(Available records)
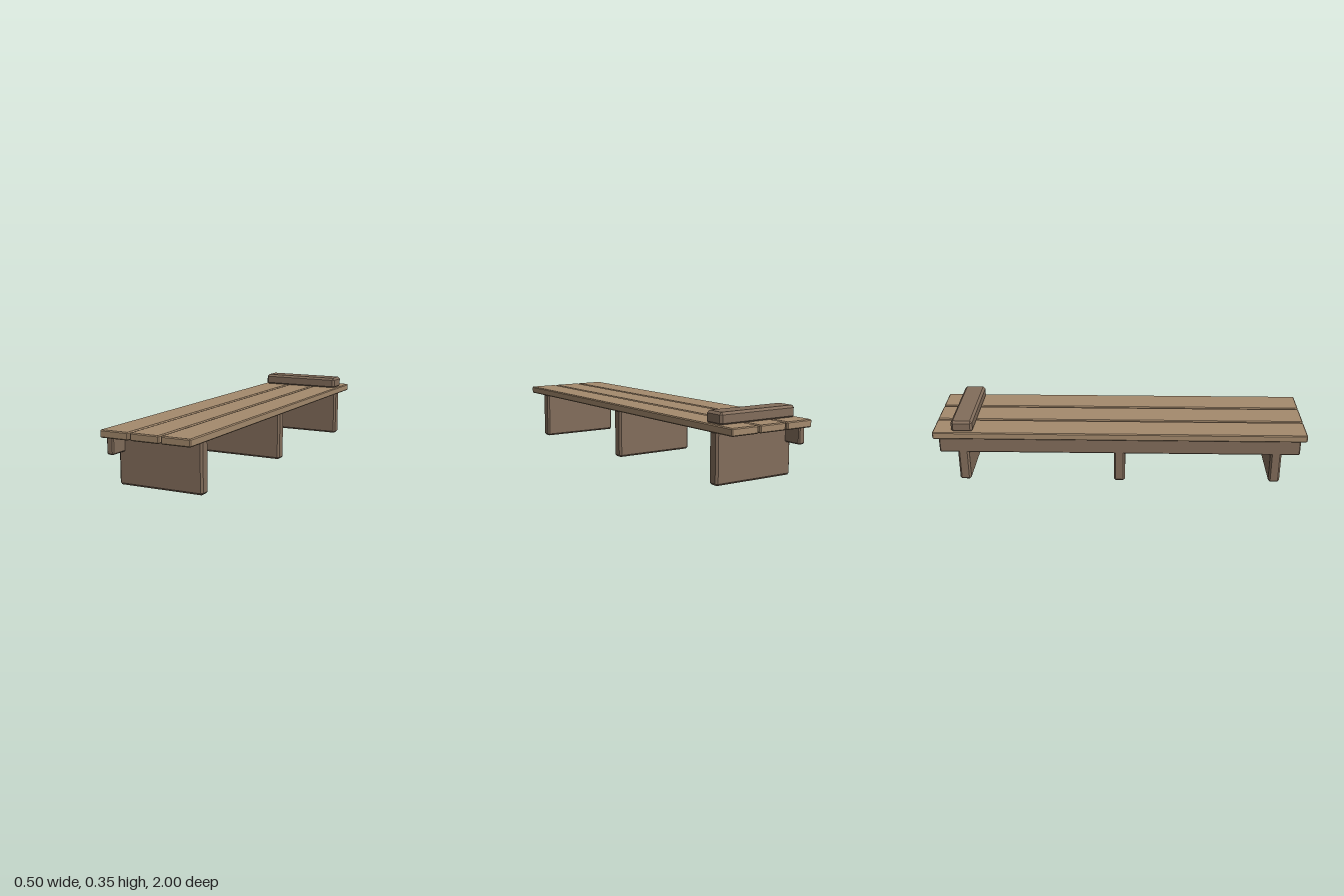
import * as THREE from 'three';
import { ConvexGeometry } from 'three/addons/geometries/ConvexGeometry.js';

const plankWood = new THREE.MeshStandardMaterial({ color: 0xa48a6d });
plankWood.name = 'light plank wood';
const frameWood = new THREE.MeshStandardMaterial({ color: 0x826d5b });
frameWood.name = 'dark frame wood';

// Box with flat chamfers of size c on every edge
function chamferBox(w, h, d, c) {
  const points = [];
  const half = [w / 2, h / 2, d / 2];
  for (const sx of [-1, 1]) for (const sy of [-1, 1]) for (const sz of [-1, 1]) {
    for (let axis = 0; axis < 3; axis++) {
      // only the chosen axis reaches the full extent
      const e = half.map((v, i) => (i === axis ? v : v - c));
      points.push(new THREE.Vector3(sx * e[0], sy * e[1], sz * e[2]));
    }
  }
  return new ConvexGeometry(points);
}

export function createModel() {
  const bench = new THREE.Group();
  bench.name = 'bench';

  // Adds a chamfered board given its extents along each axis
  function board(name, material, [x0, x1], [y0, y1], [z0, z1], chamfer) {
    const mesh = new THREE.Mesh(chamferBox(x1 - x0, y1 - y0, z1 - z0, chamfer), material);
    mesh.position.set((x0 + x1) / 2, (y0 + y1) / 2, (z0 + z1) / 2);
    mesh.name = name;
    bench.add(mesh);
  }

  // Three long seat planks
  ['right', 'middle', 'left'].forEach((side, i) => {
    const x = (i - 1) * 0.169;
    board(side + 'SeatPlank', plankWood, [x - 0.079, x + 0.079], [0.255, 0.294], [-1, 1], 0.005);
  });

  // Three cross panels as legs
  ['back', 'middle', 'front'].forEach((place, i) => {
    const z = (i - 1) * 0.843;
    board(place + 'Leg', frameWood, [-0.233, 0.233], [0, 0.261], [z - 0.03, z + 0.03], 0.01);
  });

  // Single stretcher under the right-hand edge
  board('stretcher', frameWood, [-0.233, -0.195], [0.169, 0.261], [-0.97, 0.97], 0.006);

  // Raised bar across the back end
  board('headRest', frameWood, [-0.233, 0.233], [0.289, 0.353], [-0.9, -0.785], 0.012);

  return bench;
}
(End Available records)
* [Task objective]: Give back one number only: the count of lines in the entries that hold the string "name".

* [Result for this task]: 5